Orwell, Vermont looking towards Adirondack Mountains
Orwell, Vermont looking towards Adirondack Mountains (c) 2008  Daniel C. Redondo


Source of bioregions data: Olson, D. M. and E. Dinerstein. The Global 200: Priority ecoregions for global conservation. (PDF file) Annals of the Missouri Botanical Garden 89:125-126.

Distinctiveness (1=highest,4=lowest): 4 (nationally important)
This ecoregion contains some unique habitat types, including alvar barrens and ancient cliff white cedars.  There are important wetland habitats and the area is particularly rich in bird species.*

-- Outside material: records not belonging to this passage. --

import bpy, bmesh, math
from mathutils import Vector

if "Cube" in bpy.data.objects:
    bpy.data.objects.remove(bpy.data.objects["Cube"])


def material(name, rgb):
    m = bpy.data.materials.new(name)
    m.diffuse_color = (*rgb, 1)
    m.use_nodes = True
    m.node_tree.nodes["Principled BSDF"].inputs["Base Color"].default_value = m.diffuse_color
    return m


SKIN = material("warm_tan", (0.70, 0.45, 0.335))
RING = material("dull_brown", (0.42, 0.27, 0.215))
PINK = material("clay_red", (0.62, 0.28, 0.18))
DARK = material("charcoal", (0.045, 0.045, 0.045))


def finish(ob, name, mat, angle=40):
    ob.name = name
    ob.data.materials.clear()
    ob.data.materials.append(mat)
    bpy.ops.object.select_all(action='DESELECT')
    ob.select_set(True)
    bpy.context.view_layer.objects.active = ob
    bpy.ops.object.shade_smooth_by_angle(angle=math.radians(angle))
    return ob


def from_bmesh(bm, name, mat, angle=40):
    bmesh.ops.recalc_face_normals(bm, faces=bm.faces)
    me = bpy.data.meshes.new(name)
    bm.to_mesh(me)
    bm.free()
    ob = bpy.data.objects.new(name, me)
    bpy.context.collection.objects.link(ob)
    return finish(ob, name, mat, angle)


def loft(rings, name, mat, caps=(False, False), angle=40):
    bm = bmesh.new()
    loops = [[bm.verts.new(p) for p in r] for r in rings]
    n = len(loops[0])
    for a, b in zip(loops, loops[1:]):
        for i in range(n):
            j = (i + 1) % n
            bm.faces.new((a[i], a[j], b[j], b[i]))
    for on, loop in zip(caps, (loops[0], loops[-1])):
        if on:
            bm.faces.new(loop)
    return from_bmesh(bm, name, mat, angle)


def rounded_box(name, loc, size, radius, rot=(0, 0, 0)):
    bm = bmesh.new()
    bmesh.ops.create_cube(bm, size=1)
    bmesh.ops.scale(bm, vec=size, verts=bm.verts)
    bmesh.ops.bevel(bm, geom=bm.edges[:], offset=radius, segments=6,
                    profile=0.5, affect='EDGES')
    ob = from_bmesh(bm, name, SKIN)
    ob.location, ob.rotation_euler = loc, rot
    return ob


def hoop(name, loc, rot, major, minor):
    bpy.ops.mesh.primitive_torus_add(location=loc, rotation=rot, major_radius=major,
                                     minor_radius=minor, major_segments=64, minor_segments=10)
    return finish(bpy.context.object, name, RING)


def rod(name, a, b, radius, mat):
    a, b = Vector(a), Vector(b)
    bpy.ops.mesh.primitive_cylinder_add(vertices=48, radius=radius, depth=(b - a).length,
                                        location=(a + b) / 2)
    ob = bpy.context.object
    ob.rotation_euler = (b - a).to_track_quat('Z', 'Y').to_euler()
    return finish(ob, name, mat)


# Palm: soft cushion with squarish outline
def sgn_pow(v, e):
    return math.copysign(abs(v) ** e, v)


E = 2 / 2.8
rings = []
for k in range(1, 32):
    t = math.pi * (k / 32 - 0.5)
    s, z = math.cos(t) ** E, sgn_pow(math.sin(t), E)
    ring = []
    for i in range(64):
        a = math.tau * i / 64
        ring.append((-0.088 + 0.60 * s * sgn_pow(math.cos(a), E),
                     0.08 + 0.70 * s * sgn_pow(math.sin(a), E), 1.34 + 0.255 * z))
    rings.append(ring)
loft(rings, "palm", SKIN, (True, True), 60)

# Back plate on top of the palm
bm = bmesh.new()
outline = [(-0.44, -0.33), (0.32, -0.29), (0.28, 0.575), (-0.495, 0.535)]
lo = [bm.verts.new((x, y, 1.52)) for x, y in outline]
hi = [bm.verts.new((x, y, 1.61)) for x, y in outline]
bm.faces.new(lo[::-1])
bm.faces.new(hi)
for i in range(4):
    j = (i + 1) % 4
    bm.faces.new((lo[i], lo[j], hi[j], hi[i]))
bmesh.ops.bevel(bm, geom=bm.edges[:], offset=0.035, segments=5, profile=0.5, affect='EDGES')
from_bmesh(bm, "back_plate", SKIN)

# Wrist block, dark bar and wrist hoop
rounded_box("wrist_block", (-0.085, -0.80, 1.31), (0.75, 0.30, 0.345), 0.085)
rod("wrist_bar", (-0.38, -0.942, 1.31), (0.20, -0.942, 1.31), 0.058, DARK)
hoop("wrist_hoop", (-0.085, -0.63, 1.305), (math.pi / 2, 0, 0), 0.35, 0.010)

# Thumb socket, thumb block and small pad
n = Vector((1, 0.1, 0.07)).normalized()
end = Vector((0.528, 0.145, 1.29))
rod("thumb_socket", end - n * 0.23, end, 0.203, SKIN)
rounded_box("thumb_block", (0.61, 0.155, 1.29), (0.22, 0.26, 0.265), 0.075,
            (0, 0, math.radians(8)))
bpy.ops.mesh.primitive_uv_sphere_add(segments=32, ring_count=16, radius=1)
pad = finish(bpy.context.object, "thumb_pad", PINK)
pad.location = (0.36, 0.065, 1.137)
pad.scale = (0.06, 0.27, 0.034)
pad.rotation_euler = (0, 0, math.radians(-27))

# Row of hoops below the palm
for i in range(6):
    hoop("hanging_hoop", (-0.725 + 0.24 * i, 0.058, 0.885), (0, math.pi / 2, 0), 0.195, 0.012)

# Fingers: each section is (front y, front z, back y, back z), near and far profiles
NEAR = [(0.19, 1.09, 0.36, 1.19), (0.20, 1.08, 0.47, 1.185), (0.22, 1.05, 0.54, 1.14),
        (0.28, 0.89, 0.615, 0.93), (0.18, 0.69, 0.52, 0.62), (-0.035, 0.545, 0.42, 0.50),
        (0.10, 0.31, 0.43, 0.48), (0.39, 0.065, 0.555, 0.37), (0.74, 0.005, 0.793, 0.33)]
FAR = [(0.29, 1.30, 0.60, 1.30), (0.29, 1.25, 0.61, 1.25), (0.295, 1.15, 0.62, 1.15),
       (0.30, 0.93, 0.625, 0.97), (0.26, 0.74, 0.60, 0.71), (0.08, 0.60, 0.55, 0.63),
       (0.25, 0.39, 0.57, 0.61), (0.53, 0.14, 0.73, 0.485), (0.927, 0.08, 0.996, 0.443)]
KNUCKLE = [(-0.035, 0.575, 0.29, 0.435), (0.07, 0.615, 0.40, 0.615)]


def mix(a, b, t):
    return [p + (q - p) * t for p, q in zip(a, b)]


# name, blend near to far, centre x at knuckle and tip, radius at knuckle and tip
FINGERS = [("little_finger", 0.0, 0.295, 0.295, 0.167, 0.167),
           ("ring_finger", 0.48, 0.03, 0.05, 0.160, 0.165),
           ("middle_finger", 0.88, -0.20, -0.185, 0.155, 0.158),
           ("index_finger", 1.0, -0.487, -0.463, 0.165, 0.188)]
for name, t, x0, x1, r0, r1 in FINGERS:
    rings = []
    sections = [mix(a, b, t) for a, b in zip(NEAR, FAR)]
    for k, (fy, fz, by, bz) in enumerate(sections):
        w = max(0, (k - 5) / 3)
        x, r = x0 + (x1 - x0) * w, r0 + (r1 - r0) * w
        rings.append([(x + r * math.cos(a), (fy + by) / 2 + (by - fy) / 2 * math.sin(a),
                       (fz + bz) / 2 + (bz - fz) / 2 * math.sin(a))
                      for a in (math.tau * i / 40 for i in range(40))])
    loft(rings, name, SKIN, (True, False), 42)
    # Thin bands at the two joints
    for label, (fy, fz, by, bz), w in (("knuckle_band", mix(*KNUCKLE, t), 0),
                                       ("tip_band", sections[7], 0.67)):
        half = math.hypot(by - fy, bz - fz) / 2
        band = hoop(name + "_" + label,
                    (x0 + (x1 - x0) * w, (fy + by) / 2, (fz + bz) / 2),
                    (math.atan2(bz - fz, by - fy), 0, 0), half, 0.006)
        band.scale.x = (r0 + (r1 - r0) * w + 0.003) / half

Conservation Status (1=most endangered, 5=most intact): 1 (critical)
Pollution and suburban development have degraded this ecoregion severely and less than 5% of the habitat remains intact.  Intact habitat is highly fragmented and protected areas are very small.*

Characteristic species*
Tsuga canadensis (eastern hemlock)
Betula alleghaniensis (yellow birch)
Acer saccharum  (sugar maple)
Acer rubrum (red maple)
Quercus rubra (northern red oak)
Fagus grandifolia (American beech)
Pinus resinosa (red pine)
Pinus strobus (white pine)
Thuja occidentalis (eastern white cedar)
Populus deltoides (cottonwood)
Populus tremuloides (quaking aspen)
Betula papyrifera (paper birch)
 

Some views from the ecoregion

Sugar shack below a maple sugar (Acer saccharum) knoll, Orwell, VT

Green mountains visible at far right.
(c) 2008  Daniel C. Redondo   hires

 

* Ricketts, T.H., E. Dinerstein, D.M. Olson, C.J. Loucks, et al.  (1999) Terrestrial Ecoregions of North America: A Conservation Assessment.  World Wildlife Fund - United States and Canada.  Island Press, Washington, D.C. pp. 160-162.

Except as noted, images copyright 2002-2005 Steve Baskauf - Terms of use